Celebrating Paul Dirac

Paul Dirac Teaching
Paul Dirac lecturing at blackboard, Iowa City, Iowa.

Paul Dirac was an English theoretical physicist who provided remarkable insight towards the development of quantum mechanics and quantum electrodynamics. His discoveries led to him now being famously known as the father of modern physics and a Nobel Prize Winner. These discoveries constitute his own formula, known as the Dirac Equation, to describe the behavior of fermions, which are subatomic particles, and predicted the existence of antimatter, which are corresponding particles of ordinary matter.

paul dirac in front of house (madison)
Paul Dirac standing in front of house

His contribution to the study of physics and society is commemorated on this day, the day of his death, in 1984 at the age of 82. On October 19th, the day before the anniversary of his death, several librarians and students from the physics department go out and clean his headstone at Roselawn Cemetery and plant flowers to honor the man who spent his last decade at Florida State University teaching physics students and conducting further research.

paul dirac in office at FSU
Paul Dirac in his office at Florida State University

 

 

 

 

 

 

The FSU Special Collections & Archives houses The Paul A.M. Dirac Papers that consists of correspondence, books, manuscripts of scientific papers, calculations, photographs, framed certificates, and realia. A window is even dedicated to Paul Dirac within the Heritage Museum located in Dodd Hall, to remember his work and honor his footprint within physics.

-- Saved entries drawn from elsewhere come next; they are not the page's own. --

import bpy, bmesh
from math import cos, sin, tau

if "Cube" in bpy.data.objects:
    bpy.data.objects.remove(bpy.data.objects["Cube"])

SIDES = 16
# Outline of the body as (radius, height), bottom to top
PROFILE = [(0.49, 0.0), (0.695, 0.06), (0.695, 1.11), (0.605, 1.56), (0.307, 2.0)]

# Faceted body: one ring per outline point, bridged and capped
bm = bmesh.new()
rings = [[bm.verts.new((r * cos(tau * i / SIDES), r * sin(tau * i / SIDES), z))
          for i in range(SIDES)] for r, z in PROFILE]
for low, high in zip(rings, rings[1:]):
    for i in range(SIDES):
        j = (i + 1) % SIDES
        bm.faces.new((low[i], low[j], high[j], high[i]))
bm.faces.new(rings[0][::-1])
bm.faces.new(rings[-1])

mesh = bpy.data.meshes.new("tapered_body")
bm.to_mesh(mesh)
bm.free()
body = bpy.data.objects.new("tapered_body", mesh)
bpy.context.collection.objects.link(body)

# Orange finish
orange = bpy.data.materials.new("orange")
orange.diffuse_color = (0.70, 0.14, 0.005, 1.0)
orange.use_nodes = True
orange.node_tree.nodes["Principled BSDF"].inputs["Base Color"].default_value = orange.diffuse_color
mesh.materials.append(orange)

dirac-award.png
Maharishi Award conferred upon Dr. Paul A. Dirac

Deep-C Joins the Digital Library

One of our brilliant student workers just finished describing a born-digital collection for the University Archives. We’ll let her tell you more!

My name is Meg Barrett, and I’m a junior studying Art History and French. I started working as a Special Collections & Archives assistant last summer. So far, I’ve had the opportunity to work on some really interesting projects. Most recently, I finished creating the metadata for the Deep-C Consortium papers.

The Deep-C (Deep Sea to Coast Connectivity in the Eastern Gulf of Mexico) Consortium was a four-year, interdisciplinary study of deep sea to coast connectivity in the northeastern Gulf of Mexico. The study, which began in 2011, investigated the environmental consequences of petroleum hydrocarbon release in the deep Gulf on living marine resources and ecosystem health. Deep-C examined the geomorphologic, hydrologic, and biogeochemical settings that influence the distribution and fate of the oil and dispersants released during the Deepwater Horizon (DwH) accident, and used the resulting data for model studies that support improved responses to possible future incidents. You can still visit the study’s website for more information as well.

As somebody who enjoys studying arts and languages, the idea of going through the Deep-C files, which are focused on scientific research, felt very out of my comfort zone. However, as I began sorting through the posters, images, and graphs from the study, I found the information presented so interesting. I really enjoyed the project, and I’m happy to have had the chance to work on it!

 

DeepC_Poster
One of the posters in the Deep-C Consortium collection. See the original object here.